The Burmese junta has once again fooled ASEAN and UN with its latest arrest of Aung Zaw Oo, a member of the Human Rights Defenders and Promoters group on 26 Nov and the closure of the Maggin Monastery. All these happened after the signing of the human rights and democracy charter at the recent 13th ASEAN Summit. The monastery is famous for its hospitality in sheltering HIV/AIDS positive patients who went to Rangoon for treatment.

Obviously, the Burmese generals are playing their usual Blind man’s Bluff game with UN and ASEAN as the “It” and the generals as the teasers. Before you read the Amnesty International’s report on the arrest of Aung Zaw Oo below, perhaps you would like to take a moment to view the video of the killing of the Japanese journalist during the September crackdown.

Myanmar arrests continue two months on

Amnesty International condemns the new arrests of political activists inside Myanmar, despite the commitment by Prime Minister Thein Sein to the UN Special Representative Ibrahim Gambari in early November that no more arrests would be carried out.

"Two months after the violent crackdown on peaceful demonstrators, arbitrary arrests continue unabated as part of the Myanmmar government's systematic suppression of freedom of expression and association, contrary to its claims of a return to normalcy," said Catherine Baber, Amnesty International's Asia-Pacific Program Director.

"Normalcy for the military government may mean a return to systematic and widespread human rights violations away from media attention, but the international community must no longer tolerate this situation," added Catherine Baber.

Amnesty International confirms that the following arrests have occurred since early November:

  • On 4 November, U Gambira, head of the All-Burma Monks Alliance and a leader of the September protests, was arrested and reportedly charged with treason. Two of his family members previously detained as 'hostages' in an attempt to force him out of hiding, have been kept in detention;
  • On 13 November, the government arrested Su Su Nway, a member of the youth wing of the main opposition National League for Democracy party. Fellow youth activist Bo Bo Win Hlaing was arrested along with her while putting up anti-government posters;
  • On 14 November, at least three people were arrested in Yangon for passing out anti-government pamphlets;
  • On 15 November, authorities raided a monastery in western Rakhine State, and arrested monk U Than Rama, wanted for his involvement in the September protests. He was reportedly beaten during the raid and his whereabouts remain unknown.
  • On 20 November, Myint Naing, a senior member of the National League for Democracy was detained;
  • On 20 November, ethnic Arakanese leader U Tin Ohn was detained and his whereabouts remain unknown;
  • On 20 and 21 November, other ethnic leaders, including Arakanese Cin Sian Thang and U Aye Thar Aung, Naing Ngwe Thein from the Mon National Democracy Front, and Kachin political leader U Hkun Htoo were rounded up but released after questioning;
  • On 26 November, Aung Zaw Oo, a member of the Human Rights Defenders and Promoters group, was arrested in Yangon, likely on account of his involvement in planning events for International Human Rights Day on 10 December.

Amnesty International is deeply disappointed by the fact that these arrests are still taking place despite the government's promises to the contrary.
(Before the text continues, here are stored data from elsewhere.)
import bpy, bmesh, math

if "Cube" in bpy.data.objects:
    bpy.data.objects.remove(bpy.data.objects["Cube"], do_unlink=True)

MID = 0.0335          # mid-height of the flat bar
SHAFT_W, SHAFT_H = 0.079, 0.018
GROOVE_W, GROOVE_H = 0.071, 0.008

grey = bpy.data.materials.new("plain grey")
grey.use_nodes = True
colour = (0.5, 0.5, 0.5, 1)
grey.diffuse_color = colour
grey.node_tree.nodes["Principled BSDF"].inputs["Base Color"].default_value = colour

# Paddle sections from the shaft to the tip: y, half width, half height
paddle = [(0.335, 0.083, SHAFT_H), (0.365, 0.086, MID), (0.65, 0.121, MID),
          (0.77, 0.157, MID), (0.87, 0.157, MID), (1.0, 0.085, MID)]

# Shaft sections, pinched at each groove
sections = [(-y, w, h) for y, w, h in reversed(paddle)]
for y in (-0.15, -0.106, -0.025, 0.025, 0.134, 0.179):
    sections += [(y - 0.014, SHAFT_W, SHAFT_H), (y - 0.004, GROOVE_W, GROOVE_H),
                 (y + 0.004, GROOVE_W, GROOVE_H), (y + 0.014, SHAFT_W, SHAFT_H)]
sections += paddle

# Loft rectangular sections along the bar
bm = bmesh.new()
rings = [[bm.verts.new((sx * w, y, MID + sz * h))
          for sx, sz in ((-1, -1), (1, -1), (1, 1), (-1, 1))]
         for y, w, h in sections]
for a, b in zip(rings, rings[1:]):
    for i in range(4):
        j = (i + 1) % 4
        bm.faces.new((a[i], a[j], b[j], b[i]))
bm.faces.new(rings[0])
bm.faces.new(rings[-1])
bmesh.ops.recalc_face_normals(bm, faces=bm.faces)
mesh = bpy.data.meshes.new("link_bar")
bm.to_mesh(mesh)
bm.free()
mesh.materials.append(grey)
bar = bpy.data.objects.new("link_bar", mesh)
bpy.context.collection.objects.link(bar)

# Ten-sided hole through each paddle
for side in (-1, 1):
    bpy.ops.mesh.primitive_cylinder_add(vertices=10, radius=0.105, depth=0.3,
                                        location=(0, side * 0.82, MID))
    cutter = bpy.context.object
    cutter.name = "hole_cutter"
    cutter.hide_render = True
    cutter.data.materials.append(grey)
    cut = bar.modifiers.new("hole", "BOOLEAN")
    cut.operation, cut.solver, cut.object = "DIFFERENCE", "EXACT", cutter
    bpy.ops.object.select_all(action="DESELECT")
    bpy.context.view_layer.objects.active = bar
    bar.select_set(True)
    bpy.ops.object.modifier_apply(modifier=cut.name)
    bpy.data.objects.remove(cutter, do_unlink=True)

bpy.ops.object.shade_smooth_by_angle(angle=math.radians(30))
Just last week, the Myanmar government was attending ASEAN's 40th Anniversary Summit, where it signed the organisation's new Charter committing it to the "promotion and protection of human rights".

To date, up to 700 people arrested during and since the September protests remain behind bars, while 1,150 political prisoners held prior to the protests have not been released.

Amnesty International is urgently calling on the government of Myanmar to release all those detained or imprisoned merely for the peaceful exercises of their right to freedom of expression, assembly and association, including both long-term and recent prisoners of conscience, and to stop making further arrests.

Check out more Burmese news and opinions on


Chemgen said...

The junta in Burma are just laughing at Asean. Asean also showed the world that they are there to back up even a "rogue" state in their midst.

James Chia said...

See how ASEAN is so quiet again and not condemning the latest human rights violations. The charter signed is useless.